Exercise directions: Report every line of the records that contains the word "faces".

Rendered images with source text
↓↓↓

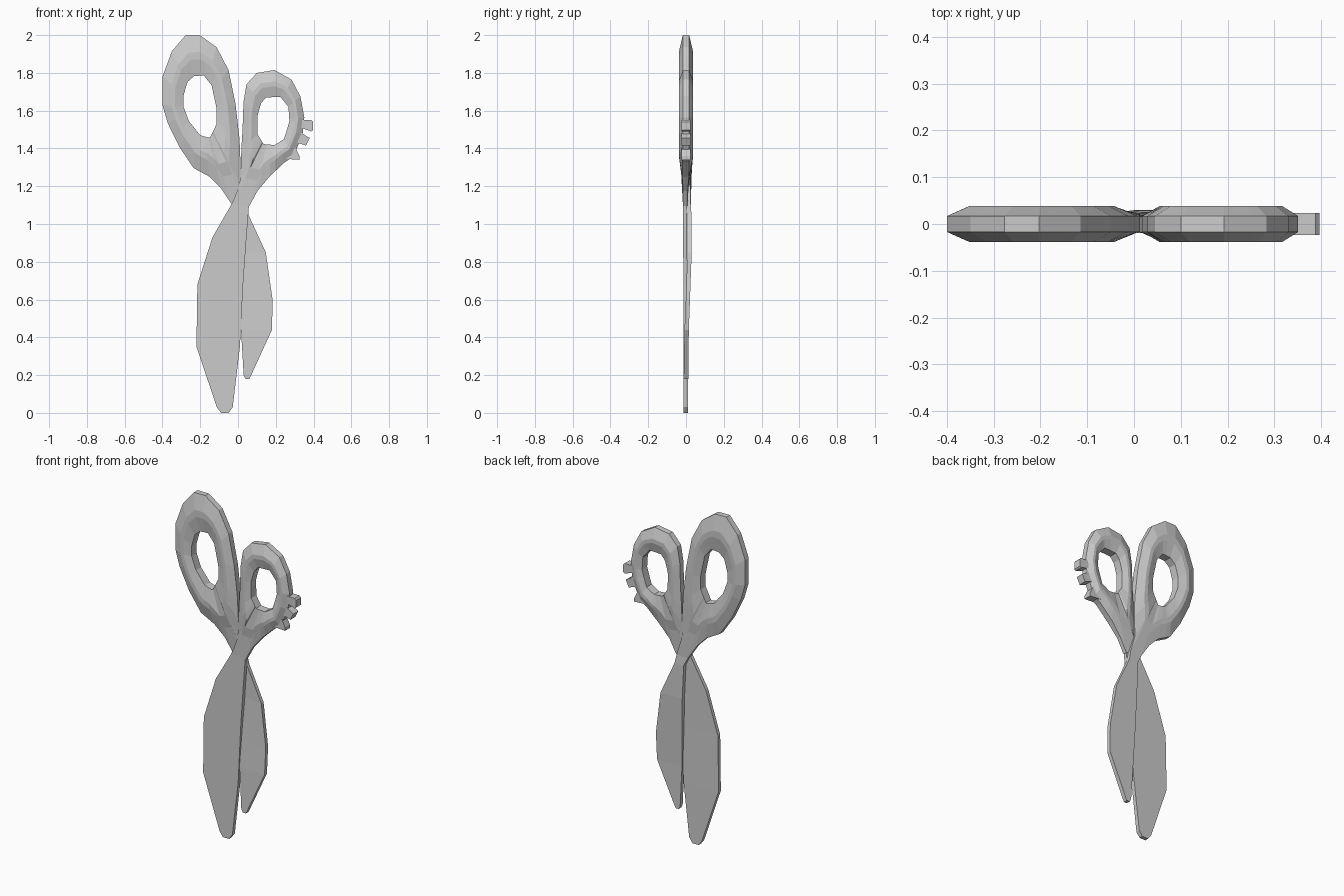
import bpy, bmesh, math
from mathutils import Vector

if "Cube" in bpy.data.objects:
    bpy.data.objects.remove(bpy.data.objects["Cube"])


def finish(bm, name):
    bmesh.ops.recalc_face_normals(bm, faces=bm.faces)
    me = bpy.data.meshes.new(name)
    bm.to_mesh(me)
    bm.free()
    ob = bpy.data.objects.new(name, me)
    bpy.context.collection.objects.link(ob)
    return ob


def ramp(z, z0, z1, a, b):
    t = min(1, max(0, (z - z0) / (z1 - z0)))
    return a + (b - a) * t


def ray_hit(poly, c, ang):
    """Point where a ray from c meets the polygon."""
    d = Vector((math.cos(ang), math.sin(ang)))
    best = None
    for a, b in zip(poly, poly[1:] + poly[:1]):
        a, e = Vector(a) - c, Vector(b) - Vector(a)
        den = d.cross(e)
        if abs(den) < 1e-9:
            continue
        t, u = a.cross(e) / den, a.cross(d) / den
        if t > 0 and -1e-4 <= u <= 1.0001 and (best is None or t > best):
            best = t
    return c + d * best


def handle(name, outer, hole, centre, neck_shift):
    """Chamfered finger loop whose lower end thins into the neck."""
    c = Vector(centre)
    angle = lambda p: math.atan2(p[1] - c.y, p[0] - c.x)
    angs = [angle(p) for p in outer]
    for a in map(angle, hole):
        if all(abs(a - b) > 0.05 for b in angs):
            angs.append(a)
    angs.sort()
    profile = [(0, 0.017), (0.42, 0.038), (0.6, 0.038), (1, 0.024)]
    profile = [(t, h, -1) for t, h in profile] + [(t, h, 1) for t, h in reversed(profile)]
    bm = bmesh.new()
    rings = []
    for a in angs:
        o, i = ray_hit(outer, c, a), ray_hit(hole, c, a)
        ring = []
        for t, h, s in profile:
            p = o.lerp(i, t)
            h = min(h, ramp(p.y, 1.2, 1.36, 0.012, 0.038))
            y = s * h + ramp(p.y, 1.15, 1.35, neck_shift, 0)
            ring.append(bm.verts.new((p.x, y, p.y)))
        rings.append(ring)
    n = len(profile)
    for r, q in zip(rings, rings[1:] + rings[:1]):
        for k in range(n):
            bm.faces.new((r[k], r[(k + 1) % n], q[(k + 1) % n], q[k]))
    return finish(bm, name)


def blade(name, sections):
    """Loft through (z, left, right, front, back) rectangles."""
    bm = bmesh.new()
    rows = [[bm.verts.new((x, y, z)) for x, y in ((l, f), (r, f), (r, b), (l, b))]
            for z, l, r, f, b in sections]
    for p, q in zip(rows, rows[1:]):
        for k in range(4):
            bm.faces.new((p[k], p[(k + 1) % 4], q[(k + 1) % 4], q[k]))
    bm.faces.new(rows[0])
    bm.faces.new(rows[-1])
    return finish(bm, name)


def plate(name, pts, half):
    bm = bmesh.new()
    face = bm.faces.new([bm.verts.new((x, -half, z)) for x, z in pts])
    ext = bmesh.ops.extrude_face_region(bm, geom=[face])
    bmesh.ops.translate(bm, vec=(0, 2 * half, 0),
                        verts=[v for v in ext["geom"] if isinstance(v, bmesh.types.BMVert)])
    return finish(bm, name)


# Finger loops
handle("large_handle",
       [(-.277, 2), (-.203, 2), (-.114, 1.937), (-.05, 1.815), (-.013, 1.635), (.008, 1.45),
        (.013, 1.33), (.012, 1.21), (.045, 1.1), (-.03, 1.1), (-.087, 1.185), (-.15, 1.25),
        (-.235, 1.296), (-.31, 1.407), (-.372, 1.534), (-.4, 1.63), (-.4, 1.78), (-.35, 1.915)],
       [(-.23, 1.785), (-.18, 1.785), (-.14, 1.735), (-.113, 1.61), (-.113, 1.53), (-.15, 1.455),
        (-.2, 1.47), (-.26, 1.545), (-.288, 1.62), (-.288, 1.68), (-.27, 1.75)],
       (-.2, 1.62), .013)
handle("small_handle",
       [(.1, 1.8), (.193, 1.815), (.283, 1.765), (.33, 1.677), (.351, 1.565), (.341, 1.465),
        (.29, 1.355), (.245, 1.325), (.166, 1.25), (.103, 1.175), (.06, 1.095), (-.03, 1.106),
        (.008, 1.21), (.015, 1.3), (.018, 1.4), (.024, 1.5), (.029, 1.645), (.045, 1.74)],
       [(.15, 1.672), (.225, 1.672), (.267, 1.62), (.272, 1.545), (.246, 1.45), (.193, 1.418),
        (.135, 1.423), (.103, 1.476), (.103, 1.57), (.119, 1.635)],
       (.19, 1.55), -.004)

# Crossing blades
blade("front_blade", [
    (0, -.09, -.05, -.013, .01), (.03, -.112, -.028, -.013, .01), (.35, -.22, .01, -.013, .009),
    (.68, -.215, .027, -.014, .007), (.93, -.135, .045, -.015, .006),
    (1.1, -.037, .058, -.015, .006), (1.2, .01, .11, -.013, .006)])
blade("back_blade", [
    (.18, .04, .06, -.012, .012), (.2, .03, .07, -.012, .012), (.44, .016, .18, -.008, .015),
    (.6, .01, .183, -.001, .021), (.85, .004, .147, .008, .03), (1.05, -.005, .055, .007, .029),
    (1.1, -.03, .045, .004, .025), (1.2, -.08, .005, .002, .023)])

# Grip lugs on the small handle
lugs = [[(.33, 1.55), (.388, 1.55), (.397, 1.54), (.397, 1.497), (.388, 1.49), (.33, 1.51)],
        [(.33, 1.485), (.38, 1.455), (.36, 1.415), (.3, 1.435)],
        [(.3, 1.41), (.325, 1.36), (.325, 1.34), (.25, 1.345), (.24, 1.37)]]
for i, pts in enumerate(lugs):
    plate(f"grip_lug_{i + 1}", pts, .023)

↑↑↑

Your response:
    bmesh.ops.recalc_face_normals(bm, faces=bm.faces)
            bm.faces.new((r[k], r[(k + 1) % n], q[(k + 1) % n], q[k]))
            bm.faces.new((p[k], p[(k + 1) % 4], q[(k + 1) % 4], q[k]))
    bm.faces.new(rows[0])
    bm.faces.new(rows[-1])
    face = bm.faces.new([bm.verts.new((x, -half, z)) for x, z in pts])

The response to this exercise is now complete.